  • Pattern Languages• Individual patterns are useful, but . . .• they are most powerful when combined into a language• “Each pattern then, depends both on the smaller patterns it contains, and on the larger patterns within which it is contained.” Alexander, TTWOB, p 312. August 27, 2009 - 25 Pattern Languages• Individual Patterns are good – No individual pattern balances all the tradeoffs.• To address real sized problems, languages are really essential• A language is a collection of patterns that work together.• Within a pattern language the patterns build upon each other, resolving unbalanced forces from previous patterns. August 27, 2009 - 26 Copyright © 2007-2009. Alcatel-Lucent. 13
  • Pattern Languages (cont.)• Pattern languages must be complete in two ways – Morphologically • Patterns fit together to form a complete structure without gaps. – Functionally • Any new forces introduced by the patterns are resolved by the patterns themselves.• If they are not complete in these ways we refer to them as a “collection” – The GOF and POSA books are collections August 27, 2009 - 27 Example Pattern Languages:• Alexander’s Garden – The only known pattern language diagram from Alexander From The Timeless Way of Building August 27, 2009 - 28 Copyright © 2007-2009. Alcatel-Lucent. 14

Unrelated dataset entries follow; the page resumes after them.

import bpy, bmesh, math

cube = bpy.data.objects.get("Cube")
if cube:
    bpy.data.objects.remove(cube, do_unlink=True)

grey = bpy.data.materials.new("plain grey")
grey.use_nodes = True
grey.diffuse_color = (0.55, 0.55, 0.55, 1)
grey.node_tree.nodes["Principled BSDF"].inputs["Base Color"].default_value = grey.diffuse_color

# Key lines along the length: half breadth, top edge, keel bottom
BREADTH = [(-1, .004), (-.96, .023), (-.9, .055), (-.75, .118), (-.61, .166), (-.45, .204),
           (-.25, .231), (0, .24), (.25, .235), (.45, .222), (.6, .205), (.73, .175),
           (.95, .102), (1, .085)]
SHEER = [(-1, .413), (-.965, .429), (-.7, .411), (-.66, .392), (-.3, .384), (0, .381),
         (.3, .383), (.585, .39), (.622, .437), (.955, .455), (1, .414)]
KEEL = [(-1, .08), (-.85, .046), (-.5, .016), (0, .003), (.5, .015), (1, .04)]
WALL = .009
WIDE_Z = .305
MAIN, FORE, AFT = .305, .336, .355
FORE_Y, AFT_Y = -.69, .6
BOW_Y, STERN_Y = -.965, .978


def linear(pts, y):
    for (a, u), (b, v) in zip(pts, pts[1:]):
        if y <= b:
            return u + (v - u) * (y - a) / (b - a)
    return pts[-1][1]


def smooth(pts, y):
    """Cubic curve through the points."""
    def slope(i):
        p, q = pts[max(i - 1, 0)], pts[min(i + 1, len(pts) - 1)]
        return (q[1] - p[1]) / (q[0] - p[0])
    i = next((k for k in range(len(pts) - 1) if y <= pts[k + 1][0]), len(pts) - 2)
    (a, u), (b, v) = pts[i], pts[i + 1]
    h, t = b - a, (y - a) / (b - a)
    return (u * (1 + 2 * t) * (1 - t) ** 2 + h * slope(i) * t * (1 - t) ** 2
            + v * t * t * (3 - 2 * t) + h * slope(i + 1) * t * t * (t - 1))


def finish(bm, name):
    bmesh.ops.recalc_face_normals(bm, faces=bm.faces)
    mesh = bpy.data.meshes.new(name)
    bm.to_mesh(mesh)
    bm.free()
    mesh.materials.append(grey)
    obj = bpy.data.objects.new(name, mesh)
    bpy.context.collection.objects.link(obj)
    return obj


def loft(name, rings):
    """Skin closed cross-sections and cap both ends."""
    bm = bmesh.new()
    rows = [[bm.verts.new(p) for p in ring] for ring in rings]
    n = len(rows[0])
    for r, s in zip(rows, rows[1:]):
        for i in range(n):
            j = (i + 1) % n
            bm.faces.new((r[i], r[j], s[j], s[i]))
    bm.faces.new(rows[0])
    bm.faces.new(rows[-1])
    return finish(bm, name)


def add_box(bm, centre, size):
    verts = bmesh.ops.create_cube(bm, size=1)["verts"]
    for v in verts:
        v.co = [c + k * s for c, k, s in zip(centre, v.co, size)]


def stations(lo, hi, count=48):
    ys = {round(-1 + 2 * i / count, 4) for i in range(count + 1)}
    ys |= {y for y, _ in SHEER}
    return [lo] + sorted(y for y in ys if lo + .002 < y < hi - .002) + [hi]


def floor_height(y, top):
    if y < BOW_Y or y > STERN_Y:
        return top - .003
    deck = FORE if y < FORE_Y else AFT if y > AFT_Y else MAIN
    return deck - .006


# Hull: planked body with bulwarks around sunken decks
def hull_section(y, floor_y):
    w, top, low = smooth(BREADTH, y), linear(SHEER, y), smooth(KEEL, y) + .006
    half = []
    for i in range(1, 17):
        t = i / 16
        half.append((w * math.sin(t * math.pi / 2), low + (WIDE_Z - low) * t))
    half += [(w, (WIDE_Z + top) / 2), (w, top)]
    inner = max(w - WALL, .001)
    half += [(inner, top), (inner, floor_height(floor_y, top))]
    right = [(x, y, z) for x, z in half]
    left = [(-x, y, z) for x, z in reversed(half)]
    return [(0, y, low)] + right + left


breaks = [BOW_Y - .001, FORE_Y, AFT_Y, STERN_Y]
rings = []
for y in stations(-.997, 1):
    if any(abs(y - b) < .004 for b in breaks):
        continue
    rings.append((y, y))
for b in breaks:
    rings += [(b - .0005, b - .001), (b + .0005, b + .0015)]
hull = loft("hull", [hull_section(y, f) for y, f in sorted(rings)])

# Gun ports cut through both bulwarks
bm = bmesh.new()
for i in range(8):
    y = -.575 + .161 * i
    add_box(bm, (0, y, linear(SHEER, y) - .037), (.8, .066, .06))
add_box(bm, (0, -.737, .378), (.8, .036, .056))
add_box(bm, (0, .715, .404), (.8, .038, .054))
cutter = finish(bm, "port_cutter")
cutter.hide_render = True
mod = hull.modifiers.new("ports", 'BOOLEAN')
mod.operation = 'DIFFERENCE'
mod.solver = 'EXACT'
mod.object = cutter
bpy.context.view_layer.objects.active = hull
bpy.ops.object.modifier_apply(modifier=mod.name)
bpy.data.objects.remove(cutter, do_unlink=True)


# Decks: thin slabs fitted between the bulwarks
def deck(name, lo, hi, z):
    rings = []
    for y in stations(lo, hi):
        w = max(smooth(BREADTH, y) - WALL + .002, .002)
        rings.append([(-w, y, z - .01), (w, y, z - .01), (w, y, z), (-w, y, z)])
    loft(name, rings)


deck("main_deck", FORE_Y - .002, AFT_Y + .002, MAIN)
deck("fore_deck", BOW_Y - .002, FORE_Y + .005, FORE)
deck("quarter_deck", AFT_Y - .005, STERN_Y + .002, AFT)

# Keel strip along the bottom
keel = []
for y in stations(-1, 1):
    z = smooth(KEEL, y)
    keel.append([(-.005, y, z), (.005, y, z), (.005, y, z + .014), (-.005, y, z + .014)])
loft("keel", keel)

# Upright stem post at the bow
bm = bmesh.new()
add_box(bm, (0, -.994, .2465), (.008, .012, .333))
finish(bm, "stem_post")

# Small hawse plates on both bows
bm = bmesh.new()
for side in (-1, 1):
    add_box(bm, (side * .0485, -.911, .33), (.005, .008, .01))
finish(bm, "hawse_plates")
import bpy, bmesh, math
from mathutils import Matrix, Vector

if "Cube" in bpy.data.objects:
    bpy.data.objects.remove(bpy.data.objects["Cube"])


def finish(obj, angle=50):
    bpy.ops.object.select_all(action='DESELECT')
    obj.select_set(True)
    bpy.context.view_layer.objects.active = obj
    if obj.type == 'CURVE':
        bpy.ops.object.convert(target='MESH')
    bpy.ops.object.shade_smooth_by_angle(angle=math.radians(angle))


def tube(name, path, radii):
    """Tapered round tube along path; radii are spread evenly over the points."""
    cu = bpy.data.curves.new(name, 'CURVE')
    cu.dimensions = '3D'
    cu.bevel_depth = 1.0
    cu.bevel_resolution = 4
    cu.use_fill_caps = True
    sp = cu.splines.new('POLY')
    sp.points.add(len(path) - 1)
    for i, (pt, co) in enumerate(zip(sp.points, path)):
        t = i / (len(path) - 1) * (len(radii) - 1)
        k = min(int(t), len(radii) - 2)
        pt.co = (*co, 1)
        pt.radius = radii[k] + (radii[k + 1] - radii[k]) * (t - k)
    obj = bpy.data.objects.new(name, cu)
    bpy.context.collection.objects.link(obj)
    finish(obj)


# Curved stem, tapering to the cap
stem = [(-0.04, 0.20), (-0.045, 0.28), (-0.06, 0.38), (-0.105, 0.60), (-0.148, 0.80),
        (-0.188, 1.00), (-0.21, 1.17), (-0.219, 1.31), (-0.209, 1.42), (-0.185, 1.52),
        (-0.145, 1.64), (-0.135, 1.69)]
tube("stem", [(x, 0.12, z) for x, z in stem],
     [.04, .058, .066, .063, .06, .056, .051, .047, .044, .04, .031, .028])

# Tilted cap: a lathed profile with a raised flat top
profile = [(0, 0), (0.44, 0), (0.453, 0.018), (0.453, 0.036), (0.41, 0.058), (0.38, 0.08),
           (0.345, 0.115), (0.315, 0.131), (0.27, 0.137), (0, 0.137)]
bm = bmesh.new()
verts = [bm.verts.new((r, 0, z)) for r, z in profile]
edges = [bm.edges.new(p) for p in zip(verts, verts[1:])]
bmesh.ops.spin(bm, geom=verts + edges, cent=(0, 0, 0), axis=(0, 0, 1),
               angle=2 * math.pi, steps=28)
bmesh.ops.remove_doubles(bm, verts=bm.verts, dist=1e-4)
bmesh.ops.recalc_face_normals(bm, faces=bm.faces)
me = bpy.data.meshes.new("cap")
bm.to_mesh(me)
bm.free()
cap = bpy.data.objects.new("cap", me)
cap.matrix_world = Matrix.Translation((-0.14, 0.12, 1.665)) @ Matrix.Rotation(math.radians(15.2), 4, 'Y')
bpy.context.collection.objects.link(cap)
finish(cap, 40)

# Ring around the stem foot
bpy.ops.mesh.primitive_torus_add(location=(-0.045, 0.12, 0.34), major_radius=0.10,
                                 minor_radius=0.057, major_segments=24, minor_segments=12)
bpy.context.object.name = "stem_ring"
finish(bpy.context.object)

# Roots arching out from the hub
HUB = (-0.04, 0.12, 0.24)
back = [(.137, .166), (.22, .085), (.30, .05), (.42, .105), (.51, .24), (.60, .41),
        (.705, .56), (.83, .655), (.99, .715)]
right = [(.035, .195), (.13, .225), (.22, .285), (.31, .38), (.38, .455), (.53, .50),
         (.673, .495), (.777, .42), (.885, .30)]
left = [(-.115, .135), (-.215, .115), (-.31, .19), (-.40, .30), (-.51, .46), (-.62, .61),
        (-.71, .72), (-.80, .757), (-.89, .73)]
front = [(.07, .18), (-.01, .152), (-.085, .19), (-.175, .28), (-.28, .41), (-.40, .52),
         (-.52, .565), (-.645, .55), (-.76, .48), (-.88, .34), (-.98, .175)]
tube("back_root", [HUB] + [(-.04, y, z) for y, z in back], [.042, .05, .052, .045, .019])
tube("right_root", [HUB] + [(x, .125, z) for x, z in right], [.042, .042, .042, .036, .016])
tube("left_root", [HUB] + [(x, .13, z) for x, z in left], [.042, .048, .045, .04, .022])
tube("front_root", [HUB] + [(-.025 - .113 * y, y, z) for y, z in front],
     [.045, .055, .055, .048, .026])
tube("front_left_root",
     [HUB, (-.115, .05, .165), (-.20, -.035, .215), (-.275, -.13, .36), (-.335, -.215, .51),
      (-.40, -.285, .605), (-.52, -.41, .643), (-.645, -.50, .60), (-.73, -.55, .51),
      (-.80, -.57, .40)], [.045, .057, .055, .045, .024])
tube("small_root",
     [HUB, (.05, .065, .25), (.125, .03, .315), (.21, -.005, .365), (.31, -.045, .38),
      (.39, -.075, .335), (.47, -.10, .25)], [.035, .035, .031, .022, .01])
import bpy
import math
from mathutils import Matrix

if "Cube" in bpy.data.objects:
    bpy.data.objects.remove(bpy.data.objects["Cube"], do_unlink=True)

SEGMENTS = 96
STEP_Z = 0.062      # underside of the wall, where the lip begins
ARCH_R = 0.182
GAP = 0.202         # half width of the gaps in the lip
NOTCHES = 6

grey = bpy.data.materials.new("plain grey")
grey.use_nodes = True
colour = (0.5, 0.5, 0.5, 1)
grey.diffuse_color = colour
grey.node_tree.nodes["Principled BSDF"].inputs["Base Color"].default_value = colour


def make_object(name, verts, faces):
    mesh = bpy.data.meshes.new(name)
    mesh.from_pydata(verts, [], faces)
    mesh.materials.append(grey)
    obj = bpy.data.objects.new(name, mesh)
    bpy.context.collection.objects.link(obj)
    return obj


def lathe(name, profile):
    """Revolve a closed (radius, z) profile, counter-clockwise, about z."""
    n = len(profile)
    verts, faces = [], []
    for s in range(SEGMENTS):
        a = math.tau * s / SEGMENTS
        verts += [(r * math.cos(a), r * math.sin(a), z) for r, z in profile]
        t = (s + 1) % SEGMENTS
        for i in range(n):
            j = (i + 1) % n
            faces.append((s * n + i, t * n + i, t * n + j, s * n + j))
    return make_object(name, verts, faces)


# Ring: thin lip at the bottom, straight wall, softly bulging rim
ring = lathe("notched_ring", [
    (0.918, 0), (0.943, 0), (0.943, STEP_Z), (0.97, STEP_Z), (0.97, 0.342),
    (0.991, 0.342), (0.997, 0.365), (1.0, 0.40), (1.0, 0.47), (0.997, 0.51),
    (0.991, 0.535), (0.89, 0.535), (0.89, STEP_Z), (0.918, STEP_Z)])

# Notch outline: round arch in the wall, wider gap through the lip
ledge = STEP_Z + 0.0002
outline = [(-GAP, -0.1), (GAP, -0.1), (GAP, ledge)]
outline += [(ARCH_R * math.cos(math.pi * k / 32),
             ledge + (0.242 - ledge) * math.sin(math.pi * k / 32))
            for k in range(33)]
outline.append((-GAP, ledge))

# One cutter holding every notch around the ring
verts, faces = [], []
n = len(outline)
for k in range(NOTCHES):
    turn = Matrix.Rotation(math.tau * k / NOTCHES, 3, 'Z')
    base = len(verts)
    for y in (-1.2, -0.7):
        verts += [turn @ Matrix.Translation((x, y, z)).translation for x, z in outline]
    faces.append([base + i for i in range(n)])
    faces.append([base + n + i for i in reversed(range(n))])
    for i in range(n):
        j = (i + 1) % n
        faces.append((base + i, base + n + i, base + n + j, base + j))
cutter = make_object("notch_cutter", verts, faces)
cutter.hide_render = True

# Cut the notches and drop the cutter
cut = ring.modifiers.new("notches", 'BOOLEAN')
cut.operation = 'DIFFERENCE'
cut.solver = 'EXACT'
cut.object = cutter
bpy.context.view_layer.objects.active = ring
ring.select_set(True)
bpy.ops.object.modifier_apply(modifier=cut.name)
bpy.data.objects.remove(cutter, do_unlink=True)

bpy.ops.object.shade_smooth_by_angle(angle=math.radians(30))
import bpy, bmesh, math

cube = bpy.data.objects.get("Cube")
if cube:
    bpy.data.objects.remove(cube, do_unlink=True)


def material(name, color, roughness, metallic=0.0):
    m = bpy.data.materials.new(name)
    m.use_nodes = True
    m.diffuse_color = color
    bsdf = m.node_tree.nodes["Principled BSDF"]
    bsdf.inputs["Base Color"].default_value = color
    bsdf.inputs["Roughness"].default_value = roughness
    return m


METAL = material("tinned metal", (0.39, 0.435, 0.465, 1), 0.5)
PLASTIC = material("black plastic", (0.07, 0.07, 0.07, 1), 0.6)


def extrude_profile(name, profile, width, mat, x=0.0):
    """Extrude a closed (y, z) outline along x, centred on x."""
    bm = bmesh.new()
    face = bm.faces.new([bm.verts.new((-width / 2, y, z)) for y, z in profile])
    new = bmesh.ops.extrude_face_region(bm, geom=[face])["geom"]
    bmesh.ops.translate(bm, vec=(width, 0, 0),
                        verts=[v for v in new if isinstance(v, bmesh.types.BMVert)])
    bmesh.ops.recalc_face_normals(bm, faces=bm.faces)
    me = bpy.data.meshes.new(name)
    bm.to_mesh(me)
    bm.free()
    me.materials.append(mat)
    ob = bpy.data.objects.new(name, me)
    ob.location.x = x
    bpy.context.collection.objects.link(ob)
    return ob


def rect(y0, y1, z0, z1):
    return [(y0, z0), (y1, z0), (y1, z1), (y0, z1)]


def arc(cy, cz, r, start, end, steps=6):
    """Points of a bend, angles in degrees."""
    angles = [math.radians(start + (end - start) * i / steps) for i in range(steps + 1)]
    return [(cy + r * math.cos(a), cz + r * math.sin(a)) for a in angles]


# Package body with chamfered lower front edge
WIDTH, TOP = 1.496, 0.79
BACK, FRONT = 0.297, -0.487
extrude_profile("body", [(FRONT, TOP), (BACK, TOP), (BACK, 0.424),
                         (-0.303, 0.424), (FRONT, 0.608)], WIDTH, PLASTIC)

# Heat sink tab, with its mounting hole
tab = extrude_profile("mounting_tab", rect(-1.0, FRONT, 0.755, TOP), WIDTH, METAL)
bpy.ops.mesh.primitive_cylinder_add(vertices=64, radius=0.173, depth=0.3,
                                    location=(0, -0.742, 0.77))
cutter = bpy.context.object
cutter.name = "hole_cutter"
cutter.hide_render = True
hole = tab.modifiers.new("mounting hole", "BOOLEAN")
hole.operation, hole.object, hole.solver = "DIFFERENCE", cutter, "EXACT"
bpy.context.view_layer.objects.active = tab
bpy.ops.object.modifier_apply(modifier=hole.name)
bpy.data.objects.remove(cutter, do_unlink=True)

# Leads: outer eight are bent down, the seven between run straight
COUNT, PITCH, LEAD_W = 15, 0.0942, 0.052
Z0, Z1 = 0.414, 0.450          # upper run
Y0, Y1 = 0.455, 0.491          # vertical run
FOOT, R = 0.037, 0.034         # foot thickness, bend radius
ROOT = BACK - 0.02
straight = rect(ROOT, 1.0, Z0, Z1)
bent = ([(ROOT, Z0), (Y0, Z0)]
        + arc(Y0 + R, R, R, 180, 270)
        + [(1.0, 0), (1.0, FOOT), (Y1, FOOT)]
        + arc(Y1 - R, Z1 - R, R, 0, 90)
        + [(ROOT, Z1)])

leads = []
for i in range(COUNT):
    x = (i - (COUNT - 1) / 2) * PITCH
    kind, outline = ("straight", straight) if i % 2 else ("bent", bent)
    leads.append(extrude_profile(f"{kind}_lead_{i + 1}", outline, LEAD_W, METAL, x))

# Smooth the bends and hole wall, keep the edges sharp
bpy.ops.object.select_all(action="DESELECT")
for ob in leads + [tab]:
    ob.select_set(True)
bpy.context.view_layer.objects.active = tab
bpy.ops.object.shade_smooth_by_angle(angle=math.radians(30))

  • Another Example• Telecommunications I/O From PLOPD4 August 27, 2009 - 29 Selected BibliographyA Pattern Language. Alexander et. Al. New York: Oxford University Press, 1977.Design Patterns - Elements of Reusable Object-Oriented Software. Gamma, Helm, Johnson and Vlissides (The “Gang of Four”). Reading, MA: Addison-Wesley, 1995.Pattern Oriented Software Architecture. Buschmann, Meunier, Rohnert, Sommerlad and Stal. Chichester, UK: Wiley & Sons, 1996.Pattern Oriented Software Architecture, Vol. 2. Schmidt, Stal, Rohnert, Buschmann. Chichester, UK: Wiley & Sons, 2000.PLOPD – PLOPD5: Pattern Languages of Program Design, volumes 1-5. Various editors. Reading, MA: Addison-Wesley, 1995-2006.The Pattern Handbook. Rising, ed. Cambridge: Cambridge University Press, 1998.PLoP Conference Proceedings: http://hillside.net/plop/The Pattern Almanac 2000. Rising. Reading, MA: Addison-Wesley, 2000.Fearless Change. Manns and Rising. Reading, MA: Addison-Wesley, 2004.The Timeless Way of Building. Alexander. New York: Oxford University Press, 1979.For more books: http://hillside.net/patterns/books/index.htm August 27, 2009 - 30 Copyright © 2007-2009. Alcatel-Lucent. 15